Data sources and measurements
A team of researchers led by the first author (AS) visited the health facilities in March and April of 2019 and requested the narrative summaries of all 122 notified maternal deaths from the facility in-charge. The first author (AS) reviewed the narrative summary using a checklist informed by recommendation in the 2015 Tanzania MDSR guideline (8).
The narrative summaries were assessed by familiarisation and checking for presence of attributes on the four different domains (Panel 1). Presence or absence of information/attributes in each domain was scored and coded as present (1), not present (2) or not applicable (3) depending on the case. The researcher read each summary repeatedly to make sure all information was available or not even if it was not explicitly mentioned. For example, the duration of amenorrhea was considered to be present if the last normal menstrual period was mentioned even if the gestation age was not mentioned explicitly. Also, marital status was considered to be present if it was mentioned that the deceased was brought to facility by husband.
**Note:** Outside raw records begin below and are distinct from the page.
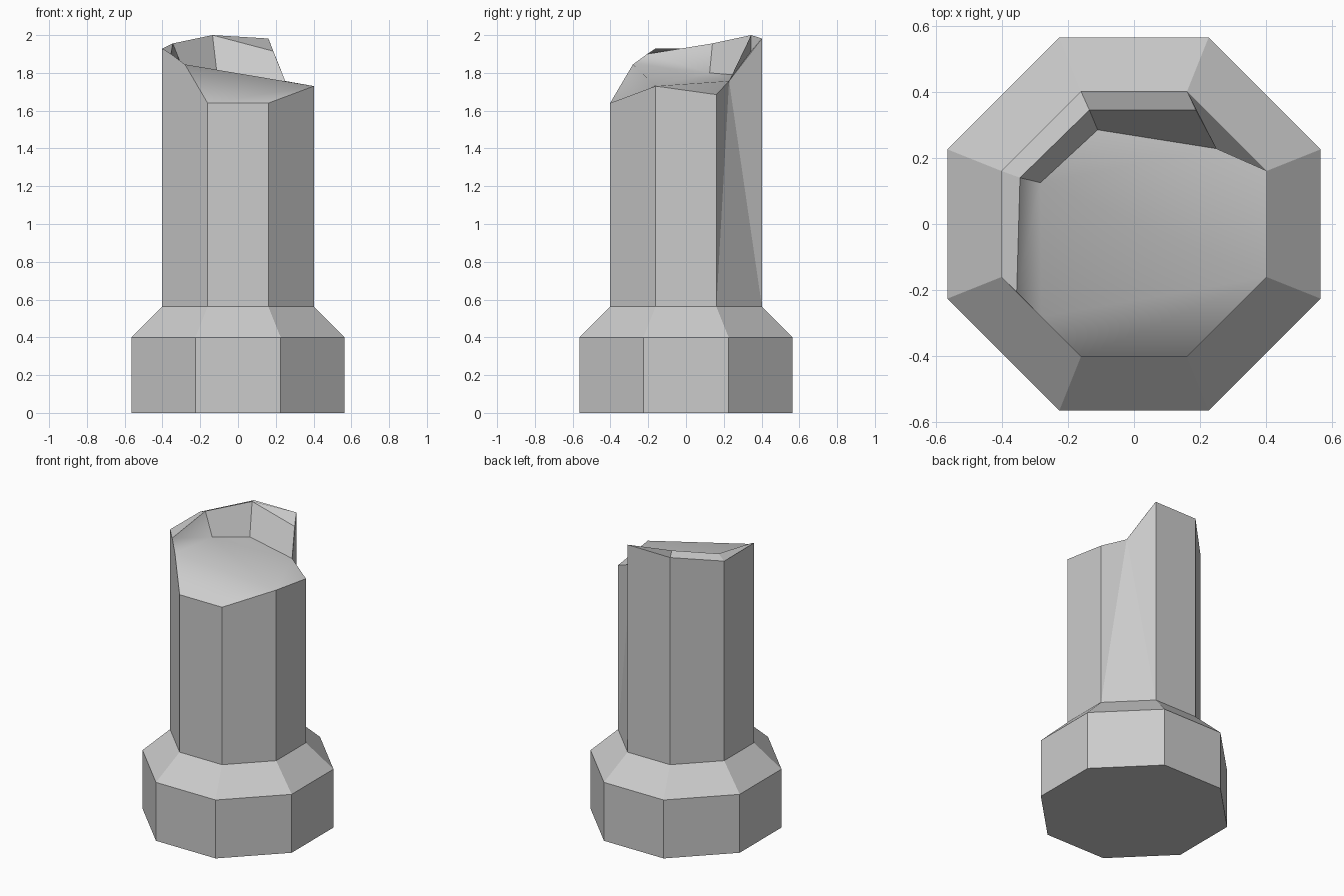
import bpy, bmesh

if "Cube" in bpy.data.objects:
    bpy.data.objects.remove(bpy.data.objects["Cube"])


def octagon(apothem):
    """Eight plan points, anticlockwise from the front left corner."""
    a, c = apothem, apothem * 0.4
    return [(-c, -a), (c, -a), (a, -c), (a, c), (c, a), (-c, a), (-a, c), (-a, -c)]


def ring(bm, apothem, heights):
    return [bm.verts.new((x, y, z)) for (x, y), z in zip(octagon(apothem), heights)]


def bridge(bm, low, high, skip=()):
    for i in range(8):
        if i not in skip:
            j = (i + 1) % 8
            bm.faces.new((low[i], low[j], high[j], high[i]))


def finish(bm, name):
    bmesh.ops.recalc_face_normals(bm, faces=bm.faces)
    mesh = bpy.data.meshes.new(name)
    bm.to_mesh(mesh)
    bm.free()
    obj = bpy.data.objects.new(name, mesh)
    bpy.context.collection.objects.link(obj)
    return obj


# Octagonal base block with sloped shoulder
bm = bmesh.new()
rings = [ring(bm, a, [z] * 8) for a, z in ((0.565, 0), (0.565, 0.4), (0.402, 0.562))]
bm.faces.new(rings[0][::-1])
for low, high in zip(rings, rings[1:]):
    bridge(bm, low, high)
finish(bm, "column_base")

# Shaft with uneven broken rim
bm = bmesh.new()
low = ring(bm, 0.402, [0.562] * 8)
top = ring(bm, 0.402, [1.64, 1.64, 1.73, 1.685, 1.982, 1.98, 1.928, 1.93])
A, B, C, D, E, F, G, H = top
bridge(bm, low, top, skip=(3, 7))

# Corners of the chipped hollow
rim_left = bm.verts.new((-0.355, -0.205, 1.90))
ridge = bm.verts.new((-0.281, -0.281, 1.845))
inner_left = bm.verts.new((-0.345, 0.14, 1.956))
inner_back = bm.verts.new((-0.135, 0.345, 2.0))
inner_right = bm.verts.new((0.187, 0.345, 1.915))
floor_left = bm.verts.new((-0.283, 0.125, 1.80))
floor_back = bm.verts.new((-0.11, 0.285, 1.787))
floor_right = bm.verts.new((0.25, 0.228, 1.757))

# Two chipped shaft sides, broken rim and steep inner walls
for face in (
    (low[7], low[0], A, ridge, rim_left, H),
    (low[3], floor_right, D), (low[3], low[4], floor_right),
    (low[4], E, floor_right), (E, inner_right, floor_right),
    (G, H, rim_left, inner_left),
    (F, G, inner_left, inner_back),
    (E, F, inner_back, inner_right),
    (inner_left, floor_left, floor_back, inner_back),
    (inner_back, floor_back, floor_right, inner_right),
):
    bm.faces.new(face)

# Softly shaded break surface
for face in (
    (ridge, C, D, floor_right, floor_back, floor_left),
    (A, B, C, ridge),
    (rim_left, ridge, floor_left, inner_left),
):
    bm.faces.new(face).smooth = True
finish(bm, "broken_shaft")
After familiarisation with the action plans the first authors extracted i) the target of each action plan (community, facility or higher level) ii) specific issues it addressed in the community or facility. For community action plans, the researcher indicated whether the action was for decision making at family level, danger signs recognition or health seeking behaviour or traditional practices. Action plans in the health facility were assessed whether they addressed service delivery, human resource, equipment and supplies, referral system, accountability or facility infrastructure. The action plans were then assessed for appropriateness by checking whether they met the SMART criteria.
Quantitative data collected was entered and cleaned in SPSS version 23 for analysis. The Comprehensiveness of each narrative summary was determined by calculating individual proportion of amount of information depending on each case. We summarised the total amount of information for each summary and then the proportion of present (1) was calculated from the expected total score for that case. The proportional score of each summary was ultimately divided into be poor, average, or good/comprehensive if it had 0-74%, 75-94% or more than 94% of the required information respectively. The cut off points were decided based on having been used in a study done by Mohseni et al in Iran (15), and were used for analysis and description purposes and are not recommended as standard cut off levels. Action plans were considered to be SMART if all the criteria were met.
Descriptive analysis was done for all variables and data presented in figures and tables.